_Exercise objective_. Find the line with "# Boards and pleated leather" in the records below. Copy it and every line after it, up to and including the line with "0.496, 0.75, 0.77)".

_Record extracts_.
════════════════════

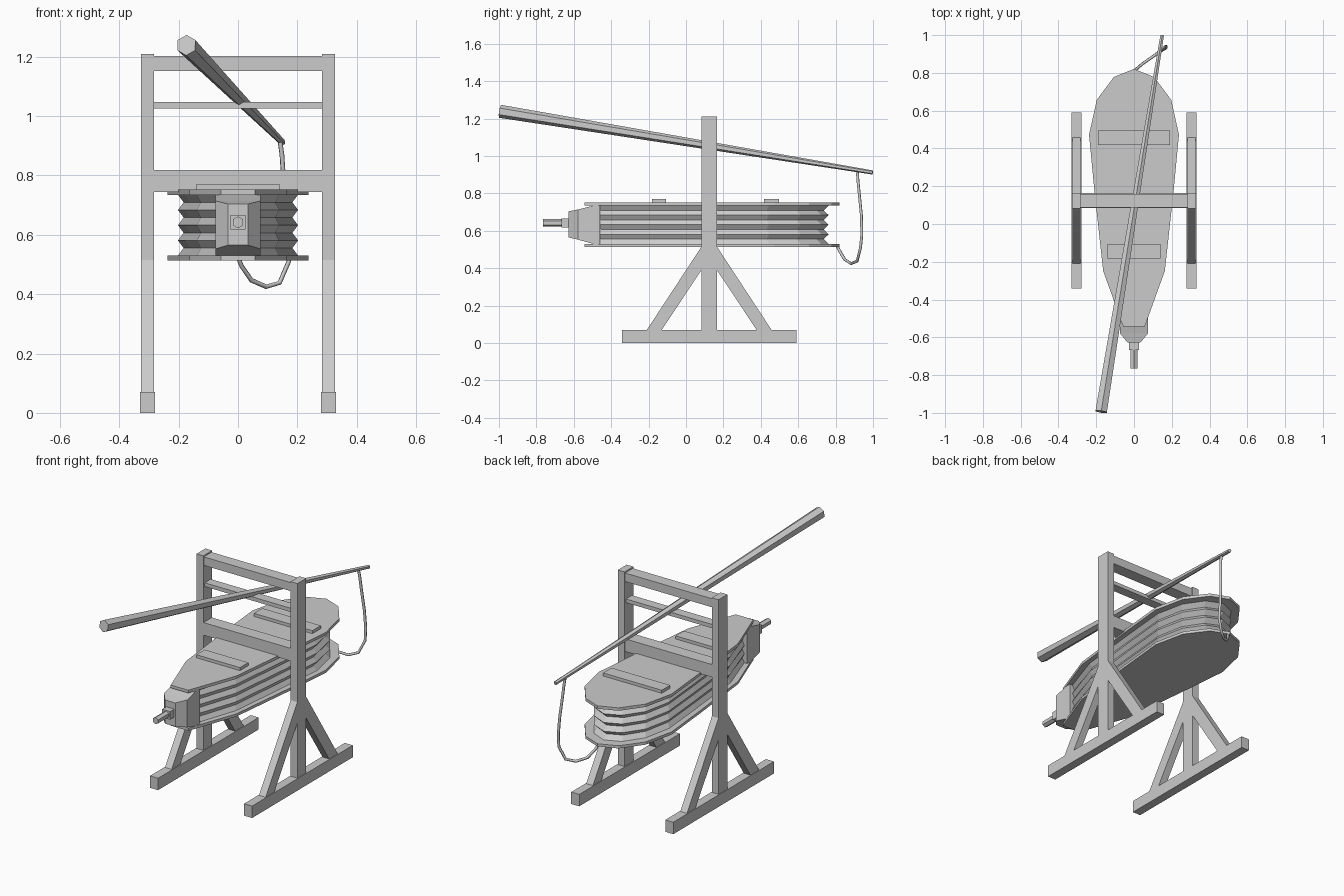
import bpy, bmesh, math
from mathutils import Vector

if "Cube" in bpy.data.objects:
    bpy.data.objects.remove(bpy.data.objects["Cube"])

POST_X, FRAME_Y = 0.305, 0.124


def make(name, verts, faces):
    me = bpy.data.meshes.new(name)
    me.from_pydata([tuple(v) for v in verts], [], faces)
    bm = bmesh.new()
    bm.from_mesh(me)
    bmesh.ops.recalc_face_normals(bm, faces=bm.faces)
    bm.to_mesh(me)
    bm.free()
    ob = bpy.data.objects.new(name, me)
    bpy.context.collection.objects.link(ob)
    return ob


def loft(name, rings):
    """Skin equal-length rings and cap both ends."""
    n = len(rings[0])
    verts = [v for r in rings for v in r]
    faces = [(k * n + i, k * n + (i + 1) % n, (k + 1) * n + (i + 1) % n, (k + 1) * n + i)
             for k in range(len(rings) - 1) for i in range(n)]
    faces += [tuple(range(n)), tuple(range((len(rings) - 1) * n, len(rings) * n))]
    return make(name, verts, faces)


def box(name, x0, x1, y0, y1, z0, z1):
    ring = [(x0, y0), (x1, y0), (x1, y1), (x0, y1)]
    return loft(name, [[(x, y, z) for x, y in ring] for z in (z0, z1)])


def hex_rod(name, a, b, ra, rb):
    a, b = Vector(a), Vector(b)
    d = (b - a).normalized()
    side = d.cross(Vector((0, 0, 1))).normalized()
    up = side.cross(d)
    angles = [math.pi / 2 + i * math.pi / 3 for i in range(6)]
    return loft(name, [[p + r * (side * math.cos(t) + up * math.sin(t)) for t in angles]
                       for p, r in ((a, ra), (b, rb))])


# Side frames: foot, post and two braces each
for s, label in ((-1, "left"), (1, "right")):
    cx = s * POST_X
    box(label + "_foot", cx - 0.026, cx + 0.026, FRAME_Y - 0.466, FRAME_Y + 0.466, 0, 0.07)
    box(label + "_post", cx - 0.022, cx + 0.022, FRAME_Y - 0.041, FRAME_Y + 0.041, 0.06, 1.21)
    for d, end in ((-1, "front"), (1, "rear")):
        prof = [(0.337, 0.065), (0.257, 0.065), (0.035, 0.40), (0.035, 0.525)]
        loft(f"{label}_{end}_brace",
             [[(x, FRAME_Y + d * y, z) for y, z in prof] for x in (cx - 0.0215, cx + 0.0215)])

# Cross rails between the posts
for name, half, z0, z1 in (("top_rail", 0.036, 1.152, 1.202),
                           ("pivot_rail", 0.028, 1.025, 1.047),
                           ("bellows_rail", 0.039, 0.744, 0.818)):
    box(name, -0.285, 0.285, FRAME_Y - half, FRAME_Y + half, z0, z1)

# Bellows outline, mirrored about x = 0
right = [(0.057, -0.542), (0.163, -0.25), (0.209, 0.168), (0.238, 0.472),
         (0.197, 0.657), (0.107, 0.778)]
outline = right + [(0, 0.821)] + [(-x, y) for x, y in reversed(right)]


def scaled(sx, sy, z):
    return [(x * sx, 0.14 + (y - 0.14) * sy, z) for x, y in outline]


# Boards and pleated leather
for name, z0, z1 in (("lower_board", 0.514, 0.53), ("upper_board", 0.735, 0.752)):
    loft(name, [scaled(1, 1, z0), scaled(1, 1, z1)])
loft("pleated_leather",
     [scaled(*((0.77, 0.875) if i % 2 else (0.85, 0.915)), 0.53 + 0.205 * i / 8) for i in range(9)])

# Cleats on the upper board
box("front_cleat", -0.141, 0.141, -0.183, -0.106, 0.75, 0.77)
box("rear_cleat", -0.19, 0.19, 0.418, 0.496, 0.75, 0.77)

# Nose block, collar and air pipe
loft("nose_block", [[(-h, y, z0), (h, y, z0), (h, y, z1), (-h, y, z1)]
                    for y, h, z0, z1 in ((-0.46, 0.075, 0.53, 0.735), (-0.495, 0.075, 0.53, 0.735),
                                         (-0.578, 0.075, 0.553, 0.714), (-0.628, 0.034, 0.565, 0.704))])
box("pipe_collar", -0.026, 0.026, -0.666, -0.62, 0.618, 0.666)
hex_rod("air_pipe", (0, -0.764, 0.642), (0, -0.65, 0.642), 0.02, 0.02)

# Tapered pump lever
hex_rod("lever", (-0.174, -0.994, 1.239), (0.149, 0.998, 0.912), 0.035, 0.011)

# Rope from the lever tip to the lower board
path = [(0.142, 0.917, 0.912), (0.148, 0.919, 0.87), (0.152, 0.925, 0.81), (0.163, 0.938, 0.68),
        (0.17, 0.94, 0.58), (0.171, 0.933, 0.51), (0.14, 0.915, 0.438), (0.095, 0.883, 0.425),
        (0.045, 0.848, 0.447), (0.012, 0.82, 0.495), (0, 0.805, 0.525)]
cu = bpy.data.curves.new("rope", "CURVE")
cu.dimensions = "3D"
cu.bevel_depth = 0.008
cu.bevel_resolution = 1
cu.use_fill_caps = True
sp = cu.splines.new("POLY")
sp.points.add(len(path) - 1)
for p, co in zip(sp.points, path):
    p.co = (*co, 1)
bpy.context.collection.objects.link(bpy.data.objects.new("rope", cu))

════════════════════

_Response area_.
# Boards and pleated leather
for name, z0, z1 in (("lower_board", 0.514, 0.53), ("upper_board", 0.735, 0.752)):
    loft(name, [scaled(1, 1, z0), scaled(1, 1, z1)])
loft("pleated_leather",
     [scaled(*((0.77, 0.875) if i % 2 else (0.85, 0.915)), 0.53 + 0.205 * i / 8) for i in range(9)])

# Cleats on the upper board
box("front_cleat", -0.141, 0.141, -0.183, -0.106, 0.75, 0.77)
box("rear_cleat", -0.19, 0.19, 0.418, 0.496, 0.75, 0.77)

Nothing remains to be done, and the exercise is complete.